Bigger Brains in Human Ancestors

Researchers discover a 1.2 million-year-old female pelvis that holds the key to brain evolution

H. Erectus pelvis, reconstructed

It's wider than those previously known and suggests to researchers that human ancestors had larger brains than commonly believed.Scott W. Simpson, Western Reserve University

Researchers reveal that a 1.2 million-year-old female pelvis they found in Ethiopia in 2001 suggests our predecessors were larger-brained than previously thought

The story of evolution got bigger last week when researchers revealed in the journal Science that they had discovered a wide-hipped pelvis, suggesting our ancestors were larger-brained than formerly thought.
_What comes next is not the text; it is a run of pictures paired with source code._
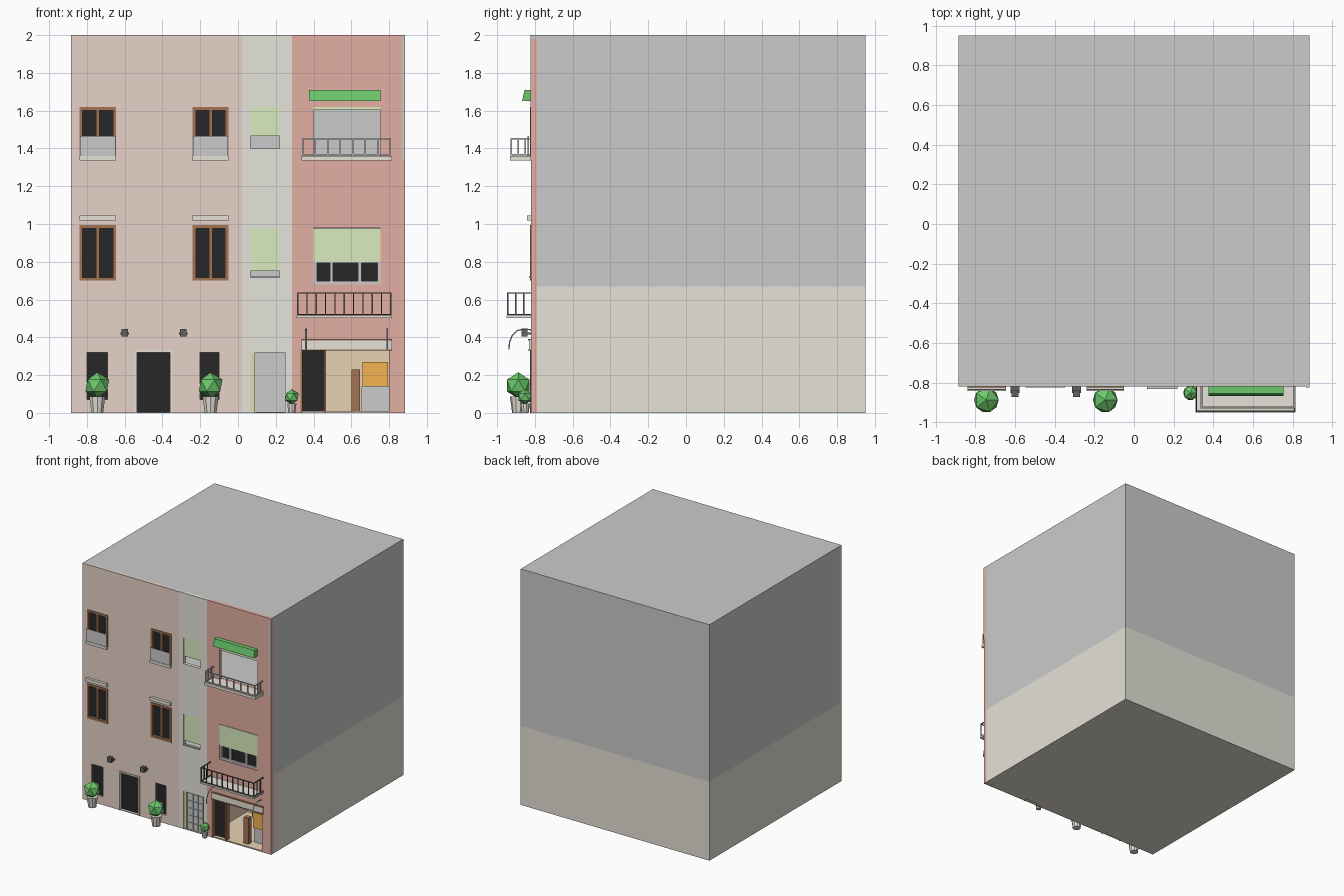
import bpy, bmesh, math
from mathutils import Vector, Matrix

if "Cube" in bpy.data.objects:
    bpy.data.objects.remove(bpy.data.objects["Cube"])

XW, YF, YB = 0.885, -0.82, 0.95
COL = {
    "salmon": (0.80, 0.65, 0.57), "cream": (0.79, 0.78, 0.71), "red": (0.77, 0.43, 0.36),
    "stone": (0.78, 0.76, 0.68), "brown": (0.36, 0.17, 0.09), "black": (0.02, 0.02, 0.02),
    "green": (0.15, 0.58, 0.15), "shutter": (0.70, 0.83, 0.52), "orange": (0.90, 0.45, 0.08),
    "white": (0.85, 0.85, 0.85), "tan": (0.80, 0.65, 0.45), "yellow": (0.75, 0.72, 0.40),
    "iron": (0.12, 0.12, 0.12),
}
MATS = {}
for key, rgb in COL.items():
    MATS[key] = bpy.data.materials.new(key)
    MATS[key].diffuse_color = (*rgb, 1)


def finish(name, bm, mat=None):
    me = bpy.data.meshes.new(name)
    bm.to_mesh(me)
    bm.free()
    ob = bpy.data.objects.new(name, me)
    bpy.context.collection.objects.link(ob)
    if mat:
        me.materials.append(MATS[mat])
    return ob


def boxes(name, items, mat=None):
    """One object made of axis-aligned boxes (x0, x1, y0, y1, z0, z1)."""
    bm = bmesh.new()
    for x0, x1, y0, y1, z0, z1 in items:
        m = Matrix.Translation(((x0 + x1) / 2, (y0 + y1) / 2, (z0 + z1) / 2))
        bmesh.ops.create_cube(bm, size=1, matrix=m @ Matrix.Diagonal((x1 - x0, y1 - y0, z1 - z0, 1)))
    return finish(name, bm, mat)


def facade(name, x0, x1, holes, mat):
    """Front wall strip with rectangular openings (x0, x1, z0, z1)."""
    xs = sorted({x0, x1, *[h[0] for h in holes], *[h[1] for h in holes]})
    zs = sorted({0, 2, *[h[2] for h in holes], *[h[3] for h in holes]})
    bm = bmesh.new()
    v = [[bm.verts.new((x, YF, z)) for z in zs] for x in xs]
    for i in range(len(xs) - 1):
        for j in range(len(zs) - 1):
            cx, cz = (xs[i] + xs[i + 1]) / 2, (zs[j] + zs[j + 1]) / 2
            if not any(h[0] < cx < h[1] and h[2] < cz < h[3] for h in holes):
                bm.faces.new((v[i][j], v[i + 1][j], v[i + 1][j + 1], v[i][j + 1]))
    ob = finish(name, bm, mat)
    s = ob.modifiers.new("thickness", "SOLIDIFY")
    s.thickness, s.offset = 0.03, -1


def frame(name, x0, x1, z0, z1, t, mat, y=YF, mullions=()):
    a, b = y - 0.006, y + 0.015
    items = [(x0, x0 + t, a, b, z0, z1), (x1 - t, x1, a, b, z0, z1),
             (x0 + t, x1 - t, a, b, z1 - t, z1), (x0 + t, x1 - t, a, b, z0, z0 + t)]
    items += [(m - t / 2, m + t / 2, a, b, z0 + t, z1 - t) for m in mullions]
    boxes(name, items, mat)


def railing(name, x0, x1, y, z0, z1, n, t, mat=None):
    """Balcony rail on three sides with vertical bars."""
    items = []
    for zr in (z1 - t, z0):
        items += [(x0, x1, y, y + t, zr, zr + t)]
        items += [(x, x + t, y + t, YF, zr, zr + t) for x in (x0, x1 - t)]
    for i in range(n + 1):
        x = x0 + (x1 - x0 - t) * i / n
        items.append((x, x + t, y, y + t, z0 + t, z1 - t))
    for x in (x0, x1 - t):
        for k in (1, 2):
            yy = y + (YF - y) * k / 3
            items.append((x, x + t, yy, yy + t, z0 + t, z1 - t))
    boxes(name, items, mat)


# Shell: side and back walls, ground storey in stone, upper storeys grey
T = 0.03
for name, z0, z1, mat in (("ground_walls", 0, 0.67, "stone"), ("upper_walls", 0.67, 2, None)):
    boxes(name, [(-XW, -XW + T, YF + T, YB, z0, z1), (XW - T, XW, YF + T, YB, z0, z1),
                 (-XW + T, XW - T, YB - T, YB, z0, z1)], mat)
boxes("roof", [(-XW, XW, YF + 0.002, YB, 1.98, 2)])
boxes("storey_floors", [(-XW + T, XW - T, YF + T, YB - T, z - 0.01, z + 0.01) for z in (0.67, 1.34)])
boxes("ground_floor", [(-XW + T, XW - T, YF + 0.001, YB - T, 0, 0.006)], "stone")
boxes("partitions", [(x - 0.01, x + 0.01, YF + T, YB - T, 0.006, 0.66) for x in (0.02, 0.285)], "tan")

# Front wall strips
left_x = ((-0.84, -0.645), (-0.24, -0.05))
holes = [(a, b, z0, z1) for a, b in left_x for z0, z1 in ((0.70, 0.995), (1.36, 1.62))]
holes += [(-0.80, -0.69, 0.07, 0.32), (-0.20, -0.10, 0.07, 0.32), (-0.535, -0.36, 0, 0.32)]
facade("left_facade", -XW, 0.02, holes, "salmon")
facade("middle_facade", 0.02, 0.285,
       [(0.065, 0.22, 1.40, 1.62), (0.065, 0.22, 0.715, 0.975), (0.065, 0.25, 0, 0.32)], "cream")
facade("right_facade", 0.285, XW,
       [(0.40, 0.755, 1.36, 1.62), (0.40, 0.755, 0.68, 0.98), (0.335, 0.80, 0, 0.33)], "red")
boxes("downpipe", [(0.868, XW, YF - 0.004, YF, 1.34, 2)])

# Left house windows, sills, lintels and low balcony panels
for i, (a, b) in enumerate(left_x):
    for j, (z0, z1) in enumerate(((0.70, 0.995), (1.36, 1.62))):
        frame(f"window_frame_{i}{j}", a, b, z0, z1, 0.018, "brown", mullions=((a + b) / 2,))
        boxes(f"window_glass_{i}{j}", [(a, b, YF + 0.016, YF + 0.022, z0, z1)], "black")
    boxes(f"lintel_{i}", [(a, b, YF - 0.022, YF, 1.018, 1.045)], "stone")
    boxes(f"window_sill_{i}", [(a, b, YF - 0.022, YF, 1.337, 1.36)], "stone")
    boxes(f"window_rail_{i}", [(a + 0.003, b - 0.003, YF - 0.018, YF - 0.012, 1.36, 1.465)])

# Middle house roller shutters
boxes("middle_shutters", [(0.065, 0.22, YF + 0.005, YF + 0.012, 1.465, 1.62),
                          (0.065, 0.22, YF + 0.005, YF + 0.012, 0.75, 0.975)], "shutter")
boxes("middle_sill", [(0.065, 0.22, YF - 0.012, YF + 0.005, 0.715, 0.722)])

# Right house windows
boxes("upper_shutter", [(0.40, 0.755, YF + 0.005, YF + 0.012, 1.603, 1.62)], "shutter")
boxes("lower_shutter", [(0.40, 0.755, YF + 0.003, YF + 0.010, 0.80, 0.975)], "shutter")
frame("lower_window_frame", 0.40, 0.755, 0.68, 0.81, 0.017, "white", YF + 0.012, (0.495, 0.645))
boxes("lower_window_glass", [(0.40, 0.755, YF + 0.022, YF + 0.027, 0.68, 0.975)], "black")

# Rolled awning: slanted profile pushed along x
bm = bmesh.new()
prof = [(YF, 1.65), (-0.868, 1.65), (-0.855, 1.71), (YF, 1.71)]
face = bm.faces.new([bm.verts.new((0.375, y, z)) for y, z in prof])
ext = bmesh.ops.extrude_face_region(bm, geom=[face])
bmesh.ops.translate(bm, vec=(0.38, 0, 0), verts=[g for g in ext["geom"] if isinstance(g, bmesh.types.BMVert)])
bmesh.ops.recalc_face_normals(bm, faces=bm.faces)
finish("awning", bm, "green")

# Balconies
boxes("upper_balcony_slab", [(0.335, 0.815, -0.932, YF, 1.337, 1.36)], "stone")
railing("upper_balcony_rail", 0.34, 0.81, -0.928, 1.362, 1.455, 7, 0.008)
boxes("lower_balcony_slab", [(0.31, 0.815, -0.952 + 0.002, YF, 0.502, 0.515)], "stone")
railing("lower_balcony_rail", 0.312, 0.813, -0.948, 0.517, 0.638, 10, 0.007, "iron")

# Shopfront: board, door, inside furniture
boxes("shop_board", [(0.335, 0.815, YF - 0.012, YF, 0.335, 0.385)], "stone")
boxes("shop_board_edges", [(0.335, 0.815, YF - 0.016, YF, z, z + 0.006) for z in (0.33, 0.384)], "brown")
boxes("shop_back_wall", [(0.295, 0.855, -0.30, -0.28, 0.006, 0.66)], "tan")
boxes("shop_floor", [(0.295, 0.855, YF + 0.003, -0.30, 0.006, 0.010)], "tan")
boxes("shop_door", [(0.335, 0.455, YF + 0.03, YF + 0.04, 0, 0.33)], "black")
boxes("shop_door_post", [(0.33, 0.342, YF - 0.004, YF + 0.03, 0, 0.33),
                         (0.455, 0.467, YF - 0.004, YF + 0.04, 0, 0.33),
                         (0.60, 0.645, -0.78, -0.74, 0.01, 0.23)], "brown")
boxes("shop_counter", [(0.655, 0.80, -0.72, -0.60, 0.01, 0.14)])
boxes("shop_display", [(0.66, 0.795, -0.74, -0.62, 0.14, 0.27)], "orange")

# Left house ground openings and the middle entrance
boxes("ground_windows", [(a, b, YF + 0.015, YF + 0.022, 0.07, 0.32) for a, b in ((-0.80, -0.69), (-0.20, -0.10))], "black")
boxes("entrance_door", [(-0.535, -0.36, YF + 0.022, YF + 0.028, 0, 0.32)], "black")
boxes("entrance_surround", [(-0.548, -0.535, YF - 0.006, YF + 0.01, 0, 0.32), (-0.36, -0.347, YF - 0.006, YF + 0.01, 0, 0.32),
                            (-0.548, -0.347, YF - 0.006, YF + 0.01, 0.32, 0.333)], "stone")
boxes("side_panel", [(0.065, 0.09, YF + 0.005, YF + 0.015, 0, 0.32)], "yellow")
boxes("panelled_door", [(0.09, 0.25, YF + 0.014, YF + 0.02, 0, 0.32)] +
      [(0.105 + 0.047 * i, 0.147 + 0.047 * i, YF + 0.008, YF + 0.014, 0.01 + 0.062 * j, 0.065 + 0.062 * j)
       for i in range(3) for j in range(5)], "white")

# Wall lamps beside the entrance
for i, x in enumerate((-0.60, -0.29)):
    boxes(f"wall_lamp_{i}", [(x - 0.022, x + 0.022, -0.852, YF, 0.415, 0.425),
                             (x - 0.018, x + 0.018, -0.872, -0.84, 0.405, 0.445)], "iron")

# Curved lamp arms over the shop
for i, x in enumerate((0.36, 0.79)):
    cu = bpy.data.curves.new(f"lamp_arm_{i}", "CURVE")
    cu.dimensions, cu.bevel_depth, cu.bevel_resolution = "3D", 0.004, 1
    sp = cu.splines.new("POLY")
    pts = [(YF, 0.44), (-0.86, 0.445), (-0.895, 0.435), (-0.92, 0.41), (-0.934, 0.375), (-0.938, 0.335)]
    sp.points.add(len(pts) - 1)
    for p, (y, z) in zip(sp.points, pts):
        p.co = (x, y, z, 1)
    cu.materials.append(MATS["white"])
    bpy.context.collection.objects.link(bpy.data.objects.new(f"lamp_arm_{i}", cu))

# Potted bushes
for i, (x, y, z, r) in enumerate(((-0.745, -0.888, 0.145, 0.065), (-0.145, -0.888, 0.145, 0.065), (0.285, -0.852, 0.085, 0.038))):
    bm = bmesh.new()
    bmesh.ops.create_icosphere(bm, subdivisions=1, radius=r * 1.08, matrix=Matrix.Translation((x, y, z)))
    finish(f"bush_{i}", bm, "green")
    bm = bmesh.new()
    h = z - r * 0.9
    bmesh.ops.create_cone(bm, cap_ends=True, segments=10, radius1=r * 0.5, radius2=r * 0.68, depth=h,
                          matrix=Matrix.Translation((x, y, h / 2)))
    bmesh.ops.create_cone(bm, cap_ends=True, segments=6, radius1=r * 0.12, radius2=r * 0.12, depth=r * 0.6,
                          matrix=Matrix.Translation((x, y, h)))
    finish(f"pot_{i}", bm, "stone")

for m in bpy.data.materials:
    if m.users and not m.is_grease_pencil:
        m.use_nodes = True
        m.node_tree.nodes["Principled BSDF"].inputs["Base Color"].default_value = m.diffuse_color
The first of its kind, the 1.2 million-year-old, near-complete female pelvis is from the now-extinct Homo erectus species, believed to be our first human-like relative to leave Africa.

Previously, researchers postulated_ H. erectus_ females had narrower hips, consequently making it harder for them to give birth to larger-brained babies. Scientists believed this explained how humans evolved to have long childhoods since smaller-brain children would be more dependent on their mother. But this assumption was mainly based on the small pelvis dimensions of "Turkana Boy," a 1.5 million-year-old, tall young male of the same species found in Kenya in 1984. Believed to be more than 6 feet tall, Turkana Boy led scientists to theorize that early humans were taller and narrower-hipped to help them maintain a constant body temperature while running long distances in hot climates.

The latest discovery, however, of a female pelvis found near Gona in northern Ethiopia challenges earlier notions of our ancestors. The researchers found that the birth canal of the pelvis, which belonged to a 4 feet 5 inches tall H. erectus woman in her 20s, was more than 30 percent larger than earlier estimates. The woman's hips were even proportionally wider than those of modern humans, suggesting that the larger brain size of a H. erectus child made him less dependent on his mother than a modern day baby. This adaptation would have been useful for survival in the African savannah where the H. erectus lived. While the discovery has raised a lot questions, it could help give scientists greater insight into when humans developed larger birth canals in our evolutionary history.

[Via Discover]